# Shortcomings

- Since 0 is neither a negative or positive number, the algorithm fails to place it at the right spot and it may land either in the negative or positive halves

# Applications

- Preferred instead of sorts when only the relative ordering of positive and negative elements is required as opposed to ordering of each element
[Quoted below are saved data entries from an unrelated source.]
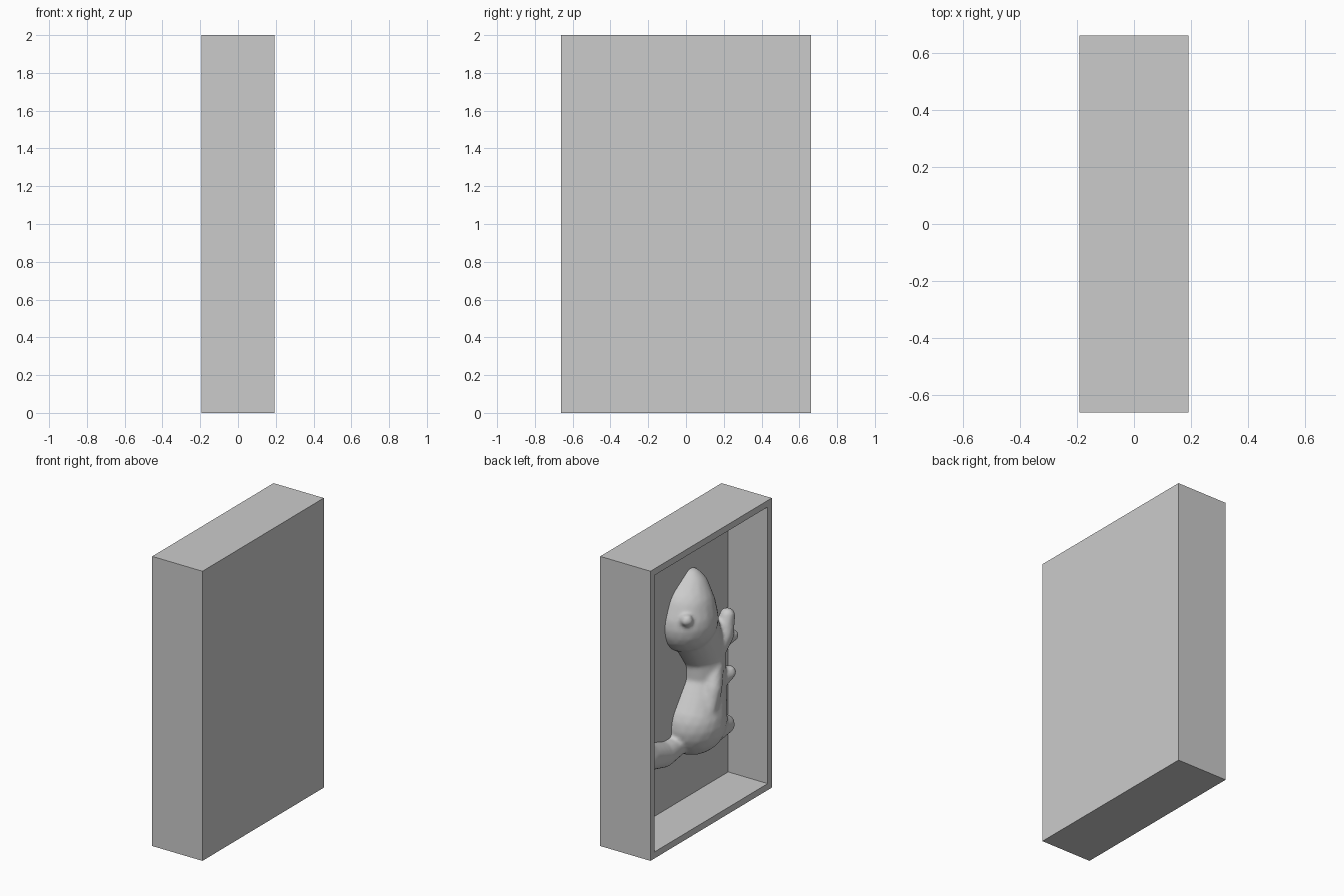
import bpy, bmesh
from mathutils import Vector, Matrix

cube = bpy.data.objects.get("Cube")
if cube:
    bpy.data.objects.remove(cube, do_unlink=True)

grey = bpy.data.materials.new("plain_grey")
grey.use_nodes = True
colour = (0.6, 0.6, 0.6, 1)
grey.diffuse_color = colour
grey.node_tree.nodes["Principled BSDF"].inputs["Base Color"].default_value = colour

WIDTH, DEPTH, HEIGHT = 0.384, 1.324, 2.0
RIM, FLOOR = 0.045, 0.11


def add_object(name, bm):
    mesh = bpy.data.meshes.new(name)
    bm.normal_update()
    bm.to_mesh(mesh)
    bm.free()
    mesh.materials.append(grey)
    obj = bpy.data.objects.new(name, mesh)
    bpy.context.collection.objects.link(obj)
    return obj


# Tray: a block whose right-hand face (-x) is inset and pushed in
bm = bmesh.new()
bmesh.ops.create_cube(bm, size=1, matrix=Matrix.Translation((0, 0, HEIGHT / 2))
                      @ Matrix.Diagonal((WIDTH, DEPTH, HEIGHT, 1)))
bm.normal_update()
opening = min(bm.faces, key=lambda f: f.calc_center_median().x)
bmesh.ops.inset_individual(bm, faces=[opening], thickness=RIM,
                           use_even_offset=True)
walls = bmesh.ops.extrude_discrete_faces(bm, faces=[opening])["faces"]
for vert in walls[0].verts:
    vert.co.x = FLOOR
bmesh.ops.recalc_face_normals(bm, faces=bm.faces)
add_object("tray", bm)


# Relief animal: tapered chains of balls fused into one skin
def ball(bm, centre, radius):
    bmesh.ops.create_icosphere(bm, subdivisions=3, radius=radius,
                               matrix=Matrix.Translation(centre))


def limb(bm, *stations, steps=7):
    """Each station is (x, y, z, radius)."""
    for a, b in zip(stations, stations[1:]):
        a, b = Vector(a), Vector(b)
        for i in range(steps + 1):
            p = a.lerp(b, i / steps)
            ball(bm, p[:3], p[3])


bm = bmesh.new()
# torso and neck
limb(bm, (FLOOR, -0.22, 0.56, 0.225), (FLOOR, -0.32, 0.80, 0.16),
     (FLOOR, -0.32, 1.00, 0.16), (FLOOR, -0.22, 1.18, 0.18))
# head and raised muzzle
limb(bm, (FLOOR, -0.14, 1.29, 0.215), (FLOOR, -0.15, 1.36, 0.195),
     (FLOOR, -0.20, 1.47, 0.125), (FLOOR, -0.21, 1.53, 0.08))
# ear
limb(bm, (0.03, -0.02, 1.35, 0.045), (-0.02, 0.02, 1.37, 0.04))
# raised forepaw
limb(bm, (0.03, -0.32, 1.0, 0.08), (0.0, -0.41, 1.10, 0.065),
     (0.0, -0.45, 1.22, 0.05))
# far forepaw
limb(bm, (0.06, -0.36, 1.0, 0.05), (-0.01, -0.49, 1.07, 0.04))
# bent arm along the side
limb(bm, (0.0, -0.31, 0.92, 0.06), (-0.03, -0.25, 0.80, 0.06),
     (-0.04, -0.20, 0.68, 0.05))
# middle paw
limb(bm, (0.04, -0.32, 0.76, 0.07), (0.0, -0.47, 0.82, 0.045))
# hind foot
limb(bm, (0.04, -0.28, 0.50, 0.12), (0.0, -0.42, 0.48, 0.065))
# tail
limb(bm, (FLOOR, -0.08, 0.45, 0.07), (FLOOR, 0.10, 0.44, 0.085),
     (FLOOR, 0.27, 0.49, 0.09), (FLOOR, 0.42, 0.62, 0.05))
# keep the embedded half inside the tray floor
for vert in bm.verts:
    vert.co.x = min(vert.co.x, FLOOR + 0.04)

animal = add_object("relief_animal", bm)
skin = animal.modifiers.new("skin", "REMESH")
skin.mode = "VOXEL"
skin.voxel_size = 0.014
skin.use_smooth_shade = True
soften = animal.modifiers.new("soften", "SMOOTH")
soften.factor = 0.5
soften.iterations = 3
animal.data.shade_smooth()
With this article at OpenGenus, you must have a strong idea of how to Move negative elements to front of array.